An extensive review of the City office market suggested one option was to relocate to an alternative property. But McCalmont-Woods was able to persuade Newsquest’s landlord of the merits of concluding a reversionary lease on its 12,000 sq ft offices. This solution provided RREEF with an income stream through the recession and enabled Newsquest to benefit from a low rent, together with additional lease flexibility and a service charge cap.


One of the UK’s largest newspaper publishers, Trinity Mirror plc, instructed McCalmont-Woods to arrange the surrender of its two leases comprising close to 56,000 sq ft on the 17th and 24th floors of Canary Wharf’s One Canada Square, London E14.

Terms were duly agreed but before the surrenders could take place, Trinity Mirror further instructed McCalmont-Woods to negotiate an additional 195,000 sq ft under-lease rent review against Canary Wharf Group plc, and a 52,000 sq ft sub-underlease rent review against State Street Bank & Trust Co., both as at 20th June 2008. In total, advice was provided on approximately 300,000 sq ft of prime office space.

Mike Shaw, Trinity Mirror’s Group Services Director, said of founding director Nick McCalmont-Woods: “He acts in an utterly professional and conscientious way and has a unique ability to understand his clients’ requirements from day one, without being overawed by the task at hand.”


Leading UK investment bank JP Morgan Cazenove appointed McCalmont-Woods in early 2008 to undertake its outstanding 24th June 2006 rent review on its 8,500 sq ft building at 9-10 Tokenhouse Yard, EC2 in the heart of London’s prestigious City business district.

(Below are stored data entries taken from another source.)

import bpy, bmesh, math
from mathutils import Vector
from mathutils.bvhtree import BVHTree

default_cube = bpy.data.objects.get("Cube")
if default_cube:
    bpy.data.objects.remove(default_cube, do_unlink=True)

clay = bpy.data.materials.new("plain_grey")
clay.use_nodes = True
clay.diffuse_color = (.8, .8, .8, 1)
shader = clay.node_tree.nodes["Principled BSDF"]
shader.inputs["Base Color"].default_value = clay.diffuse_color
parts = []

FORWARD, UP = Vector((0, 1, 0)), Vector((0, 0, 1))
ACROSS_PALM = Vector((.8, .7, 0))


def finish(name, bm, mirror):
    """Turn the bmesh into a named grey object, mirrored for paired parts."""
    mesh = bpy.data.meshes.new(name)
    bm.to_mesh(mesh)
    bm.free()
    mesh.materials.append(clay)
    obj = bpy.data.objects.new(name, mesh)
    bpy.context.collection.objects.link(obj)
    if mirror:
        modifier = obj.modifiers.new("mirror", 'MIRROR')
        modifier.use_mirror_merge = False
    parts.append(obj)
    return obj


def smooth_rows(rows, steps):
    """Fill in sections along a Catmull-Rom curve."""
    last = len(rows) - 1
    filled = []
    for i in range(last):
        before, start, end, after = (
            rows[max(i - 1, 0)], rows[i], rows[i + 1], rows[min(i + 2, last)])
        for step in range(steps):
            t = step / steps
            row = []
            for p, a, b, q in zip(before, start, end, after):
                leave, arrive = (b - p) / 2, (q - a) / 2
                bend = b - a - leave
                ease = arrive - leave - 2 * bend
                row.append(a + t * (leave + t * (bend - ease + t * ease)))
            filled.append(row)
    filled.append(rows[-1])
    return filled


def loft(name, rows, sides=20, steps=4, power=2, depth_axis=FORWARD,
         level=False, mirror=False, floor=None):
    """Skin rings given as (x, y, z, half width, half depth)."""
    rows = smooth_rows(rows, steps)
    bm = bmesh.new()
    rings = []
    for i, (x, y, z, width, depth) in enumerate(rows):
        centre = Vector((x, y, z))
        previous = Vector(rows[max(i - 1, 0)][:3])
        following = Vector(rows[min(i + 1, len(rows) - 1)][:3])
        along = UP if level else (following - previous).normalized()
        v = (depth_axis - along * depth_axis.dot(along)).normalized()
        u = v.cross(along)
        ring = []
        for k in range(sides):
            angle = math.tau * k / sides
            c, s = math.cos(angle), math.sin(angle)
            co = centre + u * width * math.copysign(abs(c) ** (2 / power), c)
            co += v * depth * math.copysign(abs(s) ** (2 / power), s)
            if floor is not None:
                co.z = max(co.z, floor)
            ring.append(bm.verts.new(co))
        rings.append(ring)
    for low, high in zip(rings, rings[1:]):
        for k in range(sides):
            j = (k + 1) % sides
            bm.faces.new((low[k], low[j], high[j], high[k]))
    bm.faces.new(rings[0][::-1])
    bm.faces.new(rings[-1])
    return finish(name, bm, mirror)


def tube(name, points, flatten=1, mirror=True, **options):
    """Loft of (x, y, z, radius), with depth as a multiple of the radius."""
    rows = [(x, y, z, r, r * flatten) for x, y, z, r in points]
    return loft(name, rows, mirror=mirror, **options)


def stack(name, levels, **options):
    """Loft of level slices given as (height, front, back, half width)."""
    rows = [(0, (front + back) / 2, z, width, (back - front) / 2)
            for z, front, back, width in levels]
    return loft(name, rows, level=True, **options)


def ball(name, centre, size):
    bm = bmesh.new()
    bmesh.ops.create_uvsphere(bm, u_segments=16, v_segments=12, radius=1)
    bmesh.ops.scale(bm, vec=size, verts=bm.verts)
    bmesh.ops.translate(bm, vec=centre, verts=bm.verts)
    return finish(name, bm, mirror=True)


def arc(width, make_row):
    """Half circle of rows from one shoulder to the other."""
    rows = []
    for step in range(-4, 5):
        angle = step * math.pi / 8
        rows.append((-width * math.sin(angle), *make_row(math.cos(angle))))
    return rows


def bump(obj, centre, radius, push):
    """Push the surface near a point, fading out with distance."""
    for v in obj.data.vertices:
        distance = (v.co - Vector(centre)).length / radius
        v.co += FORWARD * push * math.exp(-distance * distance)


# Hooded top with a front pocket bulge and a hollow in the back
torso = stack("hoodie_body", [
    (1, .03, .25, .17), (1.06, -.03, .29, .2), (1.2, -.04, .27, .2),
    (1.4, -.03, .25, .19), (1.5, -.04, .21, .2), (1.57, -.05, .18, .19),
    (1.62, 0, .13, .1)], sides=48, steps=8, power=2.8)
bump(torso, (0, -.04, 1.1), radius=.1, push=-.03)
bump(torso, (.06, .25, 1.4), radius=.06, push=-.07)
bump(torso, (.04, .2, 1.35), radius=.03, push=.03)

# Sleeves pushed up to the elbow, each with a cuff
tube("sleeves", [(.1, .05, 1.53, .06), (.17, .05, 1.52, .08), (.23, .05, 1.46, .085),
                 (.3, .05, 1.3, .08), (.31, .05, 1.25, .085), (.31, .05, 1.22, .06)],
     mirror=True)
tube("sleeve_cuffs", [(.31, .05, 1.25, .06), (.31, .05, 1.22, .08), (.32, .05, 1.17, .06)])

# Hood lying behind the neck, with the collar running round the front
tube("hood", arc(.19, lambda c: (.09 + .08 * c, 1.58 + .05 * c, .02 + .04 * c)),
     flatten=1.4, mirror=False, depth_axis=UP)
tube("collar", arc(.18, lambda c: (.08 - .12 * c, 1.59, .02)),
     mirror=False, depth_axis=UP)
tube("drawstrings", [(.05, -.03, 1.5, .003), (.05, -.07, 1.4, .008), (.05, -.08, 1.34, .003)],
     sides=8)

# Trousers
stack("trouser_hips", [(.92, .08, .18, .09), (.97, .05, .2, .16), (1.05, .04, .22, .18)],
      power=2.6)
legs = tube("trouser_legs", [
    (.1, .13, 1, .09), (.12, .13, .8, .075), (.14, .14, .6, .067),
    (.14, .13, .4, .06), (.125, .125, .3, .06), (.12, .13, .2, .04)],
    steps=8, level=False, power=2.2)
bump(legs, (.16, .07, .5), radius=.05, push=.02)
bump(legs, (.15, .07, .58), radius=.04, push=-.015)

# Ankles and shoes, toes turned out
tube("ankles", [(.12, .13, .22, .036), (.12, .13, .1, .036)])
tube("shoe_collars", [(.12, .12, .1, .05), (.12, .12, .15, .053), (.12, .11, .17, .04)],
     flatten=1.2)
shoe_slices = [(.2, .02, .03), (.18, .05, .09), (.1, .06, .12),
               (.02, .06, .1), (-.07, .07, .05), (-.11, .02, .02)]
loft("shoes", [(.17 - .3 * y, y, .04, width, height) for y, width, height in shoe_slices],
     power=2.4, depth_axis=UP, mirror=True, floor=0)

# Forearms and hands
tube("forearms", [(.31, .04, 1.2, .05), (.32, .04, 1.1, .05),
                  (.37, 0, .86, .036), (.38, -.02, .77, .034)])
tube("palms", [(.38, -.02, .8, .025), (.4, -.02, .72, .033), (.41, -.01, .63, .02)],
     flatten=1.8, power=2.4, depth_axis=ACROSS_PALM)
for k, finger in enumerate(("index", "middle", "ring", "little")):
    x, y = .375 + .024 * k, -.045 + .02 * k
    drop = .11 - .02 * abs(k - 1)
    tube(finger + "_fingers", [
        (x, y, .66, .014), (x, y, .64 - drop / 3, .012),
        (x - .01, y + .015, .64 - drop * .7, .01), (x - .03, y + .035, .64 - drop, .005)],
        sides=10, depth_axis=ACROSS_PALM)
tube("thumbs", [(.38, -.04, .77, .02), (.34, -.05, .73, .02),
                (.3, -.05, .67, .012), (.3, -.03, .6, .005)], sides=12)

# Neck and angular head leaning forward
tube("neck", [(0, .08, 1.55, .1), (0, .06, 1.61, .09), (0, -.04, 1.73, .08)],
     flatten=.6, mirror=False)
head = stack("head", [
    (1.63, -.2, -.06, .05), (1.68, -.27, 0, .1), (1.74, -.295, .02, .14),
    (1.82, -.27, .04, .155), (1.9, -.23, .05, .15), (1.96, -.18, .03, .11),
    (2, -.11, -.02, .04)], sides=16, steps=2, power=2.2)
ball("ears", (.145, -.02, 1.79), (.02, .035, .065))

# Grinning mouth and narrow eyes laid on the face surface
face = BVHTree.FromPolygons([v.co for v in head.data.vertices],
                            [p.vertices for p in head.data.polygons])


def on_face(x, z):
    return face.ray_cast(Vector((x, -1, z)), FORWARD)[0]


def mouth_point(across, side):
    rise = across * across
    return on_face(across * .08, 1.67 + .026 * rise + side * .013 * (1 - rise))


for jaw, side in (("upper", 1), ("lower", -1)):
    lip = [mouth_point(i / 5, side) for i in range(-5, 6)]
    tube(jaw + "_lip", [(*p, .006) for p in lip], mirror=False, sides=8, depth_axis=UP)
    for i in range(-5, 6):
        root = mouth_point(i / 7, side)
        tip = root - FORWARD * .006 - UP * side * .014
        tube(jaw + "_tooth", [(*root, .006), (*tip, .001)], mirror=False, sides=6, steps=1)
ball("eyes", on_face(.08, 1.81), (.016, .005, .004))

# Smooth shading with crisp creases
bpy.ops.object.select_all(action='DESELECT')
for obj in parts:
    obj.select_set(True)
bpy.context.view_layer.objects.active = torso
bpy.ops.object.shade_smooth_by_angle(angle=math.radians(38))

The lease under which JP Morgan Cazenove occupies the building is very rare today in the City, being held on a 100-year term from 1963, with 57 years unexpired at the review date.

An additional complication to this unusual lease was that there was no disregard for tenant improvements. Unsurprisingly, since taking occupation, the tenant had made a number of major internal improvements, including the installation of comfort cooling and a passenger lift.

The review cycle alternates every 10 and 11 years, so founding director Nick McCalmont-Woods expects to be 96 years ‘young’ when the agreed annual rent is finally reviewed in 2058!